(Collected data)
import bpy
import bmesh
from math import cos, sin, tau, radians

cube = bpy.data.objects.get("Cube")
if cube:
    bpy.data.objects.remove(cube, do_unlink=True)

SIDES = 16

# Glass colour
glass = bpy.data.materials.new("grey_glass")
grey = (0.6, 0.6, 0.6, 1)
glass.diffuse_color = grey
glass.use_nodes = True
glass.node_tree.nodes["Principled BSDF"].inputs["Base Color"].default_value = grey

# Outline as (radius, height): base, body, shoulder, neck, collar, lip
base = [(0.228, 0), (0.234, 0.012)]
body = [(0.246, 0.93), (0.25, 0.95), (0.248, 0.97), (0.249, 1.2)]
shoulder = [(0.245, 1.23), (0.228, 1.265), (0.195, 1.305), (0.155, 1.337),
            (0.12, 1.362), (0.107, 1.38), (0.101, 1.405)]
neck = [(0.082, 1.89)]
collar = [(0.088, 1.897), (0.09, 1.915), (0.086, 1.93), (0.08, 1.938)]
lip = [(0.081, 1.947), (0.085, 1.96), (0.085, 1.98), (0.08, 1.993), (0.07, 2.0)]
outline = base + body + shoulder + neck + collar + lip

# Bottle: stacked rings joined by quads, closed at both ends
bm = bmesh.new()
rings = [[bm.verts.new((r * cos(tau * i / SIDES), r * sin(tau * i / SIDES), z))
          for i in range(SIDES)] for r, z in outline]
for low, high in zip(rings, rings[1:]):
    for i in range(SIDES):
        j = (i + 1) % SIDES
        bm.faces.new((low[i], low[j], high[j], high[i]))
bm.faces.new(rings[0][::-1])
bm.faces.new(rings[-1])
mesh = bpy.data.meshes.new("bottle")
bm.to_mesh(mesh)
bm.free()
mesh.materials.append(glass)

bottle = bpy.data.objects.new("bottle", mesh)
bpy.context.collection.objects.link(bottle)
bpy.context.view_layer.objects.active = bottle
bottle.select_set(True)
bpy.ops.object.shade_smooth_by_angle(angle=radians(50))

• **Problem description**: Each line above, from the one that contains "bm.faces.new(rings[0][::-1])" to the last line of the records, should be repeated exactly. Leave out all others.

• **Answer box**:
bm.faces.new(rings[0][::-1])
bm.faces.new(rings[-1])
mesh = bpy.data.meshes.new("bottle")
bm.to_mesh(mesh)
bm.free()
mesh.materials.append(glass)

bottle = bpy.data.objects.new("bottle", mesh)
bpy.context.collection.objects.link(bottle)
bpy.context.view_layer.objects.active = bottle
bottle.select_set(True)
bpy.ops.object.shade_smooth_by_angle(angle=radians(50))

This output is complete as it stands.